An intent to produce the precise consequences of the crime, including the intent to do the physical act that causes the consequences. For example, the crime of larceny is the taking of the personal property of another with the intent to permanently deprive the other person of the property. A person is not guilty of larceny just because he took someone else's property; it must be proven that he took it with the purpose of keeping it permanently.

CONTINGENCY FEE

A method of paying a lawyer for legal representation by which, instead of an hourly or per job fee, the lawyer receives a percentage of the money her client obt... (more...)
A method of paying a lawyer for legal representation by which, instead of an hourly or per job fee, the lawyer receives a percentage of the money her client obtains after settling or winning the case. Often contingency fee agreements -- which are most commonly used in personal injury cases -- award the successful lawyer between 20% and 50% of the amount recovered. Lawyers representing defendants charged with crimes may not charge contingency fees. In most states, contingency fee agreements must be in writing.

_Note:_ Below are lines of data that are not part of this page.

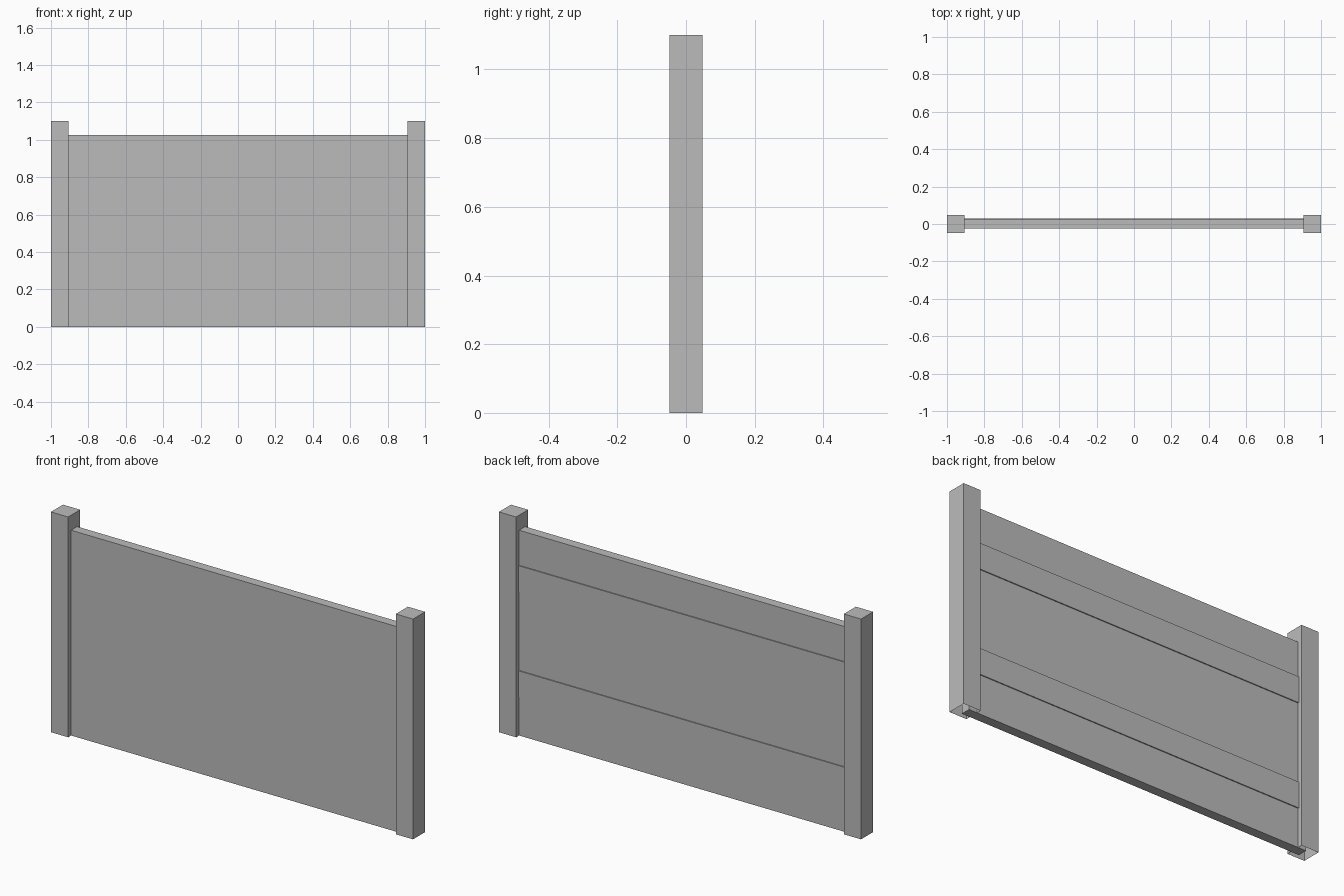
import bpy
import bmesh

# Remove the default cube
cube = bpy.data.objects.get("Cube")
if cube:
    bpy.data.objects.remove(cube, do_unlink=True)

# Single flat colour
GREY = (0.5, 0.5, 0.5, 1)
mat = bpy.data.materials.new("plain grey")
mat.use_nodes = True
mat.diffuse_color = GREY
mat.node_tree.nodes["Principled BSDF"].inputs["Base Color"].default_value = GREY


def box(name, low, high, open_bottom=False):
    """Axis-aligned box between two corners, optionally without its underside."""
    bm = bmesh.new()
    bmesh.ops.create_cube(bm, size=1)
    for v in bm.verts:
        v.co = [a + (c + 0.5) * (b - a) for c, a, b in zip(v.co, low, high)]
    if open_bottom:
        bm.normal_update()
        under = [f for f in bm.faces if f.normal.z < -0.5]
        bmesh.ops.delete(bm, geom=under, context='FACES_ONLY')
    mesh = bpy.data.meshes.new(name)
    bm.to_mesh(mesh)
    bm.free()
    mesh.materials.append(mat)
    obj = bpy.data.objects.new(name, mesh)
    bpy.context.collection.objects.link(obj)
    return obj


POST = 0.095          # post width
HALF = POST / 2
END = 0.95            # panel and rails end inside the posts

# Square posts, open underneath
for side, x in (("left", 1 - HALF), ("right", HALF - 1)):
    box(side + "_post", (x - HALF, -HALF, 0), (x + HALF, HALF, 1.1), open_bottom=True)

# Flat panel between the posts
box("panel", (-END, -0.024, 0), (END, 0.024, 1.025))

# Rails standing slightly proud of the back of the panel
for name, z in (("lower_rail", 0.195), ("upper_rail", 0.72)):
    box(name, (-END, 0, z), (END, 0.029, z + 0.13))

FELONY

A serious crime (contrasted with misdemeanors and infractions, less serious crimes), usually punishable by a prison term of more than one year or, in some cases... (more...)
A serious crime (contrasted with misdemeanors and infractions, less serious crimes), usually punishable by a prison term of more than one year or, in some cases, by death. For example, murder, extortion and kidnapping are felonies; a minor fist fight is usually charged as a misdemeanor, and a speeding ticket is generally an infraction.

PUBLIC DEFENDER

A lawyer appointed by the court and paid by the county, state, or federal government to represent clients who are charged with violations of criminal law and ar... (more...)
A lawyer appointed by the court and paid by the county, state, or federal government to represent clients who are charged with violations of criminal law and are unable to pay for their own defense.

SAMPLE LEGAL CASES

State v. Hawkins

... We affirm. In the summer of 2003, Hawkins was charged with felony driving under the influence (DUI) and driving while suspended (DWS). Hawkins pled guilty to the DWS charge but went to trial on the DUI count in 2005. At ...

State v. Boggs

... 2005. Captain Charles Allcock and Officer Meagher of the McPherson Police Department initiated a traffic stop of a pickup truck on suspicion that the driver was operating the vehicle under the influence of alcohol (DUI). The ...

State v. Copes

... rights. The second issue is whether a district court must consider a defendant's financial resources before imposing a fine for a conviction of driving under the influence of alcohol (DUI), fourth offense, pursuant to KSA 2009 Supp. ...